“I thought soil could be used to generate electricity,” he said.
As he did experiments, he learned that indeed it could. All six types of soil he tested provided some electricity. Dry sand provided the least amount. Acidic soil provided the most.
So, for his science fair project at Jefferson Elementary, he created a prototype for a battery that used acidic soil.
As he was setting up, Ratchit said he would like to win but. If he didn’t, though, that would be fine. What matters, he said, is doing your best, and he knew that he had done his best.
As it happened, doing his best meant that his parents Gauri Kulkarni and Prafulla Chandra had the joy of seeing his project – “Soil Electricity: Giving Power to the Powerless” – win first place in the category for grades three through five.
Second place in that category went to Veda Sanka, who is in the fifth grade at Brunson Elementary.
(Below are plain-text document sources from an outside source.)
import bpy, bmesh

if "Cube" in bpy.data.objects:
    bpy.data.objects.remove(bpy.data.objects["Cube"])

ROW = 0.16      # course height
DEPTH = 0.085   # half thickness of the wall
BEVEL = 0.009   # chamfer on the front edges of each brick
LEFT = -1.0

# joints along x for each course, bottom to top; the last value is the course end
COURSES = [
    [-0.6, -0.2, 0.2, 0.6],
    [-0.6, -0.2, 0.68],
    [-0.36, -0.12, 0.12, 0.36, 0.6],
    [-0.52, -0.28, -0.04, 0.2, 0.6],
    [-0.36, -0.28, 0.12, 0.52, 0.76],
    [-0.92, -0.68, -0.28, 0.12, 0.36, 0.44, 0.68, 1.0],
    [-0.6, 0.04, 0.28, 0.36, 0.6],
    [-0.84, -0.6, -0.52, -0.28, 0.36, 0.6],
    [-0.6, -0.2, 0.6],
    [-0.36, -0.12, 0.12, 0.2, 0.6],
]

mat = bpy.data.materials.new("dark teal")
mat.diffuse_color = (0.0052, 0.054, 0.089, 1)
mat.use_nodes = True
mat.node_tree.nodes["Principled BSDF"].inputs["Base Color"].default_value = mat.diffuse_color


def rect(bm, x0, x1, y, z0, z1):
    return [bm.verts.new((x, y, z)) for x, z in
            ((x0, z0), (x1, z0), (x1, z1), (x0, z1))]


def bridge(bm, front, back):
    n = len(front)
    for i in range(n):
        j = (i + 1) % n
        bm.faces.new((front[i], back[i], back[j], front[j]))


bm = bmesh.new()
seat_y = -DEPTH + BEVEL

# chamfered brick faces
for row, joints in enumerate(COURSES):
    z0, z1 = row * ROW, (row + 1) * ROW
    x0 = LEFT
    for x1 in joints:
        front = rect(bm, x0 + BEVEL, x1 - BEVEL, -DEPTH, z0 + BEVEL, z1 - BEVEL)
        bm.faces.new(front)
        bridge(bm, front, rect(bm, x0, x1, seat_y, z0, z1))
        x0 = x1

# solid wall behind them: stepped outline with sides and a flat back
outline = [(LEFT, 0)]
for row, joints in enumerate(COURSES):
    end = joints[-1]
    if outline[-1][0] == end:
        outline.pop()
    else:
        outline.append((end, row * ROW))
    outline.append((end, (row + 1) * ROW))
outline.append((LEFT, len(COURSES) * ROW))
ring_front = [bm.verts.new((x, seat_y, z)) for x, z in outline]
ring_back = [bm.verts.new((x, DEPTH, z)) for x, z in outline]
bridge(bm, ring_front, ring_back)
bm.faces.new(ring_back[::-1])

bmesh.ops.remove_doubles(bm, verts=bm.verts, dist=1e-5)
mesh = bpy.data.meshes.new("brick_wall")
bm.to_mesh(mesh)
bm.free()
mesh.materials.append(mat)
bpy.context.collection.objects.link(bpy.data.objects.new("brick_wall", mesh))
Her project was called “After I Wake Up…Can I Recall my Dreams?”
In taking it on, the question she wanted to answer was whether you are more likely to remember your dreams if you sleep less than seven hours a night or more than seven hours a night.
She put an incredible amount of work into finding the answer. She enlisted 30 people – friends, neighbors, people who work with her mother – and had them keep track of how much they slept each night and whether they remembered any dreams.
When she started out, she thought that people who sleep more would be less likely to remember their dreams.
“I was proven wrong,” Veda said.
It turned out that people who slept more hours were more likely to remember their dreams. She discovered that people who sleep more, go through more REM (rapid eye movement) sleep, which is associated with dreaming.
Asked whether she had ever had a dream that seemed real, Veda said she had. She had a dream in which she won the science fair at Brunson Elementary that seemed really real.
And soon after that her dream came true.
Although she hadn’t had a dream about winning at the District Elementary Science Fair, her mother Shilpa Botu had the sort of dreams that parents have for their children.
After Veda won, her mother said, “It’s like a dream come true again.”
The winners in third grade through fifth grade category were:
First place – Rachit Chandrakul, fifth grade, Jefferson Elementary, “Soil Electricity: Giving Power to the Powerless.”
Second place – Veda Sanka, fifth grade, Brunson Elementary, “After I Wake Up…Can I Recall My Dreams?”
Third place – Gwen Vogler – fifth grade, Old Richmond, “Does the Nose Know?”
Fourth place – Logan Truskowski, fifth grade, Meadowlark Elementary, “Egg Allergies: No Yolk About It”
Honorable mention – Parker Gaillard, fifth grade, Vienna Elementary, “Tip of the Iceberg”
The winners in the kindergarten through second grade category were:
First place – Blair Wallace, second grade, Vienna Elementary, “Save the Strawberry”
Second place – Larkin Mack, second grade, Piney Grove Elementary, “Step Right Up”
Third place – Aubrie McCarter, second grade, Rural Hall Elementary, “How Do They Stay Warm?”
Each year, the members of the Alpha Pi Lambda Chapter of the Alpha Phi Alpha Fraternity Inc. – who support the school system’s district science fairs by serving as judges and providing meals for students and others – choose a student in each category to recognize with a special award.
This year, those awards went to Blair Wallace and Veda Sanka.
The winners in the third grade through fifth grade category will go on to participate in the Region 5 Elementary Science Fair, which will be held Feb. 1 at the University of North Carolina at Greensboro.